In this unit, we will explore how you can be an active ally to the 2SLGBTQ+ community.

Content created by our partner OK2BME

Take 2-3 minutes to reflect on the question below and note your answers.

Can you think of examples of popular media, like movies and shows, that have queer and/or trans characters?

What examples were you able to imagine? You might have recognized any number of things, including:

  • That 2SLGBTQ+ folk are often underrepresented in popular media.
  • It is a privilege to easily think of people who represent your identity in popular-media, the workplace, academia, health and other areas of our society.
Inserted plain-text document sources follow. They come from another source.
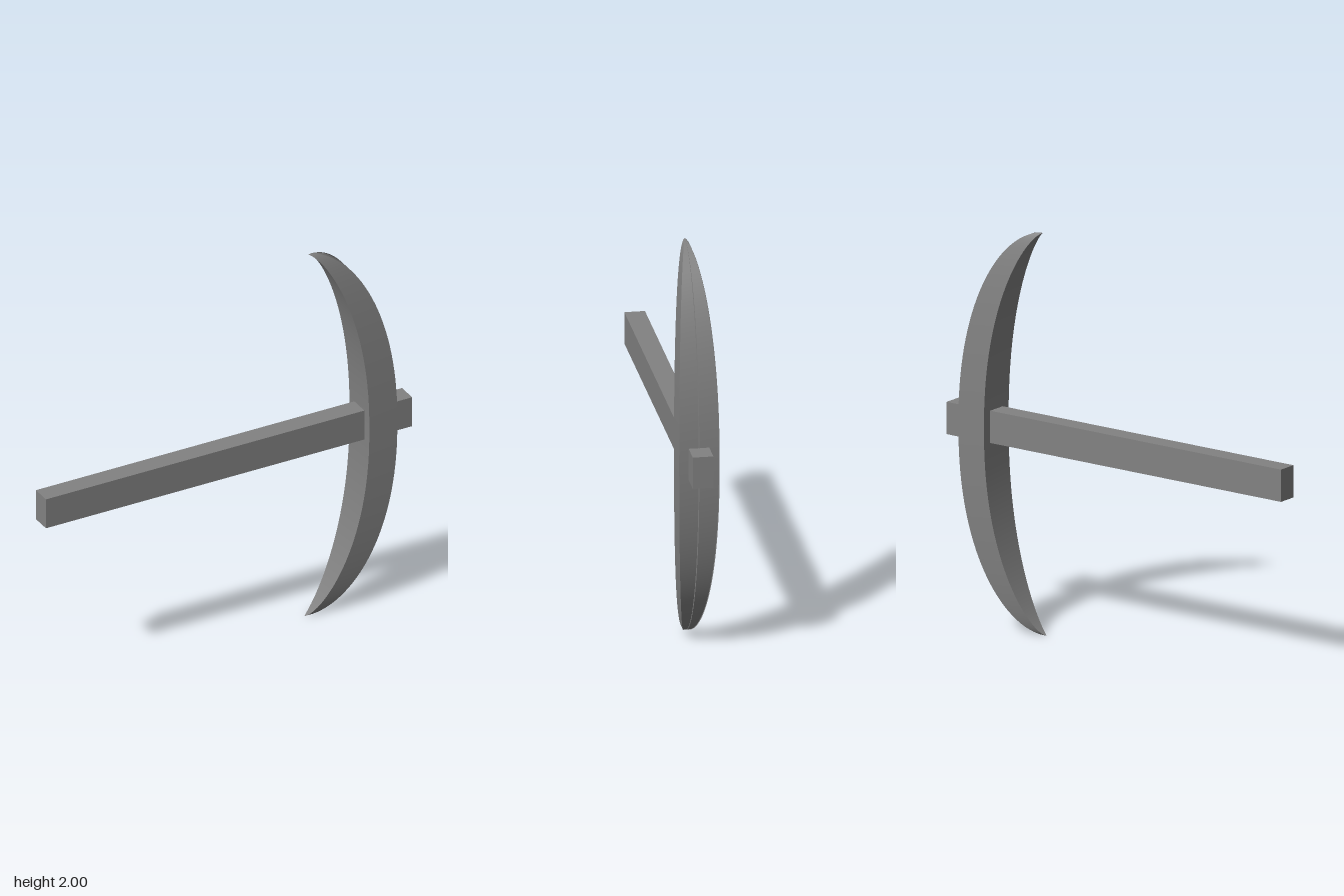
import * as THREE from 'three';
import { mergeGeometries } from 'three/addons/utils/BufferGeometryUtils.js';

const ROWS = 64;
const CORNERS = 9;

// Cross-section of the head at t (-1 bottom tip, 1 top tip), as [x, z] corners
function section(t) {
  const k = Math.max(0, 1 - Math.pow(Math.abs(t), 2.2));
  const swell = Math.pow(k, 0.53);
  const tip = 0.45 + 0.01 * t;
  const inner = tip + (0.74 - tip) * Math.pow(k, 0.73);
  const outer = tip + (0.893 - tip) * swell;
  const w = 0.098 * swell;
  const floor = outer - 0.09 * (outer - inner);
  return [
    [inner, -w], [outer, -w], [floor, -w * 0.985],
    [floor, -w * 0.02], [outer, 0], [floor, w * 0.02],
    [floor, w * 0.985], [outer, w], [inner, w],
  ];
}

// One lengthwise strip, smooth along its length and sharp at its edges
function strip(side) {
  const pos = [], index = [];
  for (let i = 0; i <= ROWS; i++) {
    const t = Math.sin((i / ROWS - 0.5) * Math.PI);
    const s = section(t);
    for (const [x, z] of [s[side], s[(side + 1) % CORNERS]]) pos.push(x, 1 + t * 0.998, z);
    if (i < ROWS) {
      const a = i * 2;
      index.push(a, a + 2, a + 1, a + 1, a + 2, a + 3);
    }
  }
  const g = new THREE.BufferGeometry();
  g.setAttribute('position', new THREE.Float32BufferAttribute(pos, 3));
  g.setIndex(index);
  g.computeVertexNormals();
  return g;
}

export function createModel() {
  const group = new THREE.Group();
  group.name = 'pickaxe';
  const material = new THREE.MeshStandardMaterial({ color: 0x828282 });

  // Square handle running through the head
  const handle = new THREE.Mesh(new THREE.BoxGeometry(2, 0.16, 0.1), material);
  handle.name = 'handle';
  handle.position.y = 1;

  // Curved head, its outer face edged by thin rims with a thin rib down the middle
  const strips = Array.from({ length: CORNERS }, (_, side) => strip(side));
  const head = new THREE.Mesh(mergeGeometries(strips), material);
  head.name = 'head';

  group.add(handle, head);
  return group;
}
We invite heterosexual and cisgender learners to complete this privilege reflection to understand the privileges their identity affords them. Once you answer the questions continue to the next slide.

We recognize that people can experience a combination of some of these privileges due to identities beyond gender and sexuality. This activity is not to shame anyone for having privileges, as many privileges we have are automatic because of our identities. However, it can be helpful when trying to promote inclusion and equity, to be aware of our unearned privileges.

  1. Do you fear interactions with police officers due to your gender identity?
  2. Would you be granted immediate access to your loved one in case of an accident or emergency?
  3. Do you worry about being evicted if your landlord finds out about your sexuality?
  4. Can you easily find role models and mentors to emulate who share your identity?

(It's Pronounced Metrosexual)

We complete the privilege reflection on the previous slide to highlight how the realities facing 2SLGBTQ+ folks differ from those of cisgender and heterosexual people. We do this to stress the importance of allyship.

What is allyship?

Allyship is an active and ongoing practice in which someone outside of a community aims to work in solidarity with a community, often one that faces marginalization.

Allyship calls individuals to look beyond their personal experiences and empathize with a person or group’s marginalized experiences.

Key aspects of allyship are:

Allyship dos:

  • Do be supportive.
  • Do listen to your friends and community.
  • Do stand up to people if you observe discrimination against someone because of their gender or sexuality.
  • Do ask yourself, if I was 2SLGBTQ+ would I feel comfortable here? What would make me feel comfortable?
  • Do use folks’ authentic names and pronouns.
  • Do lead by example to ensure those around you are aware of their responsibility and power to promote inclusivity.

Allyship don’ts:

  • Don’t be a bystander.
  • Don’t make assumptions.
  • Don’t ask intrusive personal questions.
  • Don’t be afraid to seek additional knowledge from sources offering education.
  • Don’t accept hate and being uncomfortable as “normal.”
  • Don’t think it has nothing to do with you.

Things to remember:

Allyship is a lifelong commitment to learn.

Allies are diverse and recognize that support comes in many forms.

Allies reflect on their values and beliefs to be better supports.

How would you rate this education unit?
1 = would not recommend; 5 = would recommend

  • 5
  • 4
  • 3
  • 2
  • 1

Did you learn something new?

  • Yes
  • No

Congratulations. Unit Complete!

"We should indeed keep calm in the face of difference, and live our lives in a state of inclusion and wonder at the diversity of humanity.”

- George Takei